* **Task brief**
Take each line below that has "samples" and copy it.

[Records excerpted from a collection]
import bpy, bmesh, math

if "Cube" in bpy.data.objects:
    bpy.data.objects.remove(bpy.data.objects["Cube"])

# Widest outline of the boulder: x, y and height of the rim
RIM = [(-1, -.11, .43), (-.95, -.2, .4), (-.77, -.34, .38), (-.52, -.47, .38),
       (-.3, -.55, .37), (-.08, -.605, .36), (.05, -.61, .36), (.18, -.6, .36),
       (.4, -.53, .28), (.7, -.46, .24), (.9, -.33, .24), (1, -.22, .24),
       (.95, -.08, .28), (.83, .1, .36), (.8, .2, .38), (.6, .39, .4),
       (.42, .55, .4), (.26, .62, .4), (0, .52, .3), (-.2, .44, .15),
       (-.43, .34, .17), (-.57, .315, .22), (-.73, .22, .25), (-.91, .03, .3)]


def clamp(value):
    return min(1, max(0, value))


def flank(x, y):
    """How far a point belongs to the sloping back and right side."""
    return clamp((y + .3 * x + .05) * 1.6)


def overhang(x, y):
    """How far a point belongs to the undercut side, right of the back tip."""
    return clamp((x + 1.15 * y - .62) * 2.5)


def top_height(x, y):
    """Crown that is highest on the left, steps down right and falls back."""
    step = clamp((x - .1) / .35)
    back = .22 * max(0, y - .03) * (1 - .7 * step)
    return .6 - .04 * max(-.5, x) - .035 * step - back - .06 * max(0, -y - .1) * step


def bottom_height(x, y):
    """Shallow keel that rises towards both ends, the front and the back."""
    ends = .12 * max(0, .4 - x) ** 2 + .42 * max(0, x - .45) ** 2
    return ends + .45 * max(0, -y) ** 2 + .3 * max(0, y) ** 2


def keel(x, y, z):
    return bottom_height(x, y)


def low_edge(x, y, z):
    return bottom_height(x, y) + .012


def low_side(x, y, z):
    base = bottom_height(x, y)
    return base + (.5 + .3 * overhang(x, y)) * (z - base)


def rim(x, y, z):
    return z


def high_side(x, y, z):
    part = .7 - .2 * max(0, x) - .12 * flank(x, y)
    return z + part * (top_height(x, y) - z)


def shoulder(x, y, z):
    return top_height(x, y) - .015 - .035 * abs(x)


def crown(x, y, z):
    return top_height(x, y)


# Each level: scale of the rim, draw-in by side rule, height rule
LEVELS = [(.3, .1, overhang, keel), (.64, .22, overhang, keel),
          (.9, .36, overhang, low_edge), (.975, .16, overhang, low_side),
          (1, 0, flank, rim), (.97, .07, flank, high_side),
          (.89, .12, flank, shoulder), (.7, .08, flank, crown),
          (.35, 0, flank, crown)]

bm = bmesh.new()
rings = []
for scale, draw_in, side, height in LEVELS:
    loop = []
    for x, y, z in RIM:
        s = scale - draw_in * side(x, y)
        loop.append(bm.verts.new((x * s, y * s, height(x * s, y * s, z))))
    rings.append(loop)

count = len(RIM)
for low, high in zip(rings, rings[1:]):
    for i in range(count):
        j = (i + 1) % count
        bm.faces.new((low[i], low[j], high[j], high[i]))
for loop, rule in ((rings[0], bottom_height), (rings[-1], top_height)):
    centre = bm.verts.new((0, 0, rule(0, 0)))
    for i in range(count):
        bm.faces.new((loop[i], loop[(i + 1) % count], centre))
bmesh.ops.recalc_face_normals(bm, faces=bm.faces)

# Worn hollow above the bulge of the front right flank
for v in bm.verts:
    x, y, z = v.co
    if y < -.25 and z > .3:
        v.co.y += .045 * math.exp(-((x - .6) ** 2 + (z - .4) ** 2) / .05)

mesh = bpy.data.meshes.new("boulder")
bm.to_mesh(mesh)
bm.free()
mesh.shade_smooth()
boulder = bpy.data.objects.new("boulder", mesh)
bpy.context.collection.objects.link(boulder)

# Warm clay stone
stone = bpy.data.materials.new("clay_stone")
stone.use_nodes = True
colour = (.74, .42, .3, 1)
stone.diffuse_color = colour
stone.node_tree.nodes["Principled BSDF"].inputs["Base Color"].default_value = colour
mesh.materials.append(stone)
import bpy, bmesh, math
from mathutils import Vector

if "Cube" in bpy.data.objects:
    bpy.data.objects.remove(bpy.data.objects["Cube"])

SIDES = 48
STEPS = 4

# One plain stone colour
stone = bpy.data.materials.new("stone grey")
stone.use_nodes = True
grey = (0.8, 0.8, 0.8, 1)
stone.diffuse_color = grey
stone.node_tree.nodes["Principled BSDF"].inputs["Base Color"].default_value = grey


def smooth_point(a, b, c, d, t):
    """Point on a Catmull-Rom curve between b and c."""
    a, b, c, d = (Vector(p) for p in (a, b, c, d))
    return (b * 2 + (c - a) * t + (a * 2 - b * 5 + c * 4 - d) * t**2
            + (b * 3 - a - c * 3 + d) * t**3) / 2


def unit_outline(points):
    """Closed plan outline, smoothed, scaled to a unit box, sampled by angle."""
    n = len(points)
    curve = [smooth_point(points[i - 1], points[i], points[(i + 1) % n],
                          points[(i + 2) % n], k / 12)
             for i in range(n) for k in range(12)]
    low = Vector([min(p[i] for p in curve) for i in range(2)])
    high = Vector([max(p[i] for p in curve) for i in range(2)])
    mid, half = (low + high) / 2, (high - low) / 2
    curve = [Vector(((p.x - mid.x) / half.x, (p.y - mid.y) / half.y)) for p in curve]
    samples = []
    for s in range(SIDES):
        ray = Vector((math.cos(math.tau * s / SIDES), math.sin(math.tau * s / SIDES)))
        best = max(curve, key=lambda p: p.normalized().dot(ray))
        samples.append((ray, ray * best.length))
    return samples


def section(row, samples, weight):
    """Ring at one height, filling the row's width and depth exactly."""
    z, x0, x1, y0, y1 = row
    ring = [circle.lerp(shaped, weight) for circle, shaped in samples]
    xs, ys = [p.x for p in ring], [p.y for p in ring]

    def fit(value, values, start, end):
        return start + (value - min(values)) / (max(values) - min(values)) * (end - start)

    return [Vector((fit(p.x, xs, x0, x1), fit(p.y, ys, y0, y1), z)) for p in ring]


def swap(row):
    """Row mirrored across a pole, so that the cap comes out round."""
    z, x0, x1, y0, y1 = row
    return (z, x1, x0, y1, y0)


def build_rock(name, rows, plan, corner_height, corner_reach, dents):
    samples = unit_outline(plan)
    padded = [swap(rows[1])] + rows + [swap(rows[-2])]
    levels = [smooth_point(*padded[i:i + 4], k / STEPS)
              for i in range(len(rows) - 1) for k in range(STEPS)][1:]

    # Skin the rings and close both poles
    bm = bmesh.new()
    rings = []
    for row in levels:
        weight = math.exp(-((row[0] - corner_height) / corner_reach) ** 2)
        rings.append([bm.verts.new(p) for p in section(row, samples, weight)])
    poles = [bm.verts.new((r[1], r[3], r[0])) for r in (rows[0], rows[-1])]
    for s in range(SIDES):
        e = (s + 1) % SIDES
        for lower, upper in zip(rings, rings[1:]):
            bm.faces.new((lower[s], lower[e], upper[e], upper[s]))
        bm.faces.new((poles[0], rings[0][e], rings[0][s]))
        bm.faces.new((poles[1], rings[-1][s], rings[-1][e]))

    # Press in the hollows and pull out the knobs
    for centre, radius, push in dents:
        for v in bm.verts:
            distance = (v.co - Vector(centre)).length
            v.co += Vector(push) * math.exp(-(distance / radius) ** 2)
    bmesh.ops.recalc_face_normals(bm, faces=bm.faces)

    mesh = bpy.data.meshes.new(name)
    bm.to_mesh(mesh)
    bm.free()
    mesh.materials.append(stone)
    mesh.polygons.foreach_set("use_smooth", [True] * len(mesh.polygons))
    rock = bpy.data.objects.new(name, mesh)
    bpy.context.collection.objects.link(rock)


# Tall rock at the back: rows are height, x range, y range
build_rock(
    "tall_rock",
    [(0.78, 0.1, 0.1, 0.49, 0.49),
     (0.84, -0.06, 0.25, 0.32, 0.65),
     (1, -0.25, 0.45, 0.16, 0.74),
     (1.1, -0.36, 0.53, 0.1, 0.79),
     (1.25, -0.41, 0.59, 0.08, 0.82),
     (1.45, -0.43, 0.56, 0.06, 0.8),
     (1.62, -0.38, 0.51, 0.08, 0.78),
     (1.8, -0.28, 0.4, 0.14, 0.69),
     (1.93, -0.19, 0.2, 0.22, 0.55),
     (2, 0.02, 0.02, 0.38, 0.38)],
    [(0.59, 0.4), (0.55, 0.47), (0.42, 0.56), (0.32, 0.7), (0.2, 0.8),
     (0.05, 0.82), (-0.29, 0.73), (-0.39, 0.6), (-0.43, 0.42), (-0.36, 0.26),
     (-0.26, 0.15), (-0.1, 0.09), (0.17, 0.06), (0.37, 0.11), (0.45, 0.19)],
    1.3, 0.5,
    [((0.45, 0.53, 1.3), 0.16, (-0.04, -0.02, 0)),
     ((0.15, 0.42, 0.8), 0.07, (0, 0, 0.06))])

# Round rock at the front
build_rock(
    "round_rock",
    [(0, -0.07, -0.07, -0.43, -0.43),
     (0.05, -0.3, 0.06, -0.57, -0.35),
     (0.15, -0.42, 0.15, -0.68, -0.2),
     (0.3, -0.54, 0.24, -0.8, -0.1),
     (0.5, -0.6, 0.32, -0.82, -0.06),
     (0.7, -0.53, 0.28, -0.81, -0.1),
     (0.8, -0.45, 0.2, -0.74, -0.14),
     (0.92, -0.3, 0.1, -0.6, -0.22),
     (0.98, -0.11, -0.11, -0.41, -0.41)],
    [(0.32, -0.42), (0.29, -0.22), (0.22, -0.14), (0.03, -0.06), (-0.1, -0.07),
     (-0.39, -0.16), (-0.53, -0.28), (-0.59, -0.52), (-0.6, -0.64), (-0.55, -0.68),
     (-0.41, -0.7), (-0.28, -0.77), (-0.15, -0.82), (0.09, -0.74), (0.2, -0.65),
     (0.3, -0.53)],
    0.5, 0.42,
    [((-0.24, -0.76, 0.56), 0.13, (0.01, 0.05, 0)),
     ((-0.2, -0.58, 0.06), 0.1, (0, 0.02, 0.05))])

* **Answer section**
    samples = []
        samples.append((ray, ray * best.length))
    return samples
def section(row, samples, weight):
    ring = [circle.lerp(shaped, weight) for circle, shaped in samples]
    samples = unit_outline(plan)
        rings.append([bm.verts.new(p) for p in section(row, samples, weight)])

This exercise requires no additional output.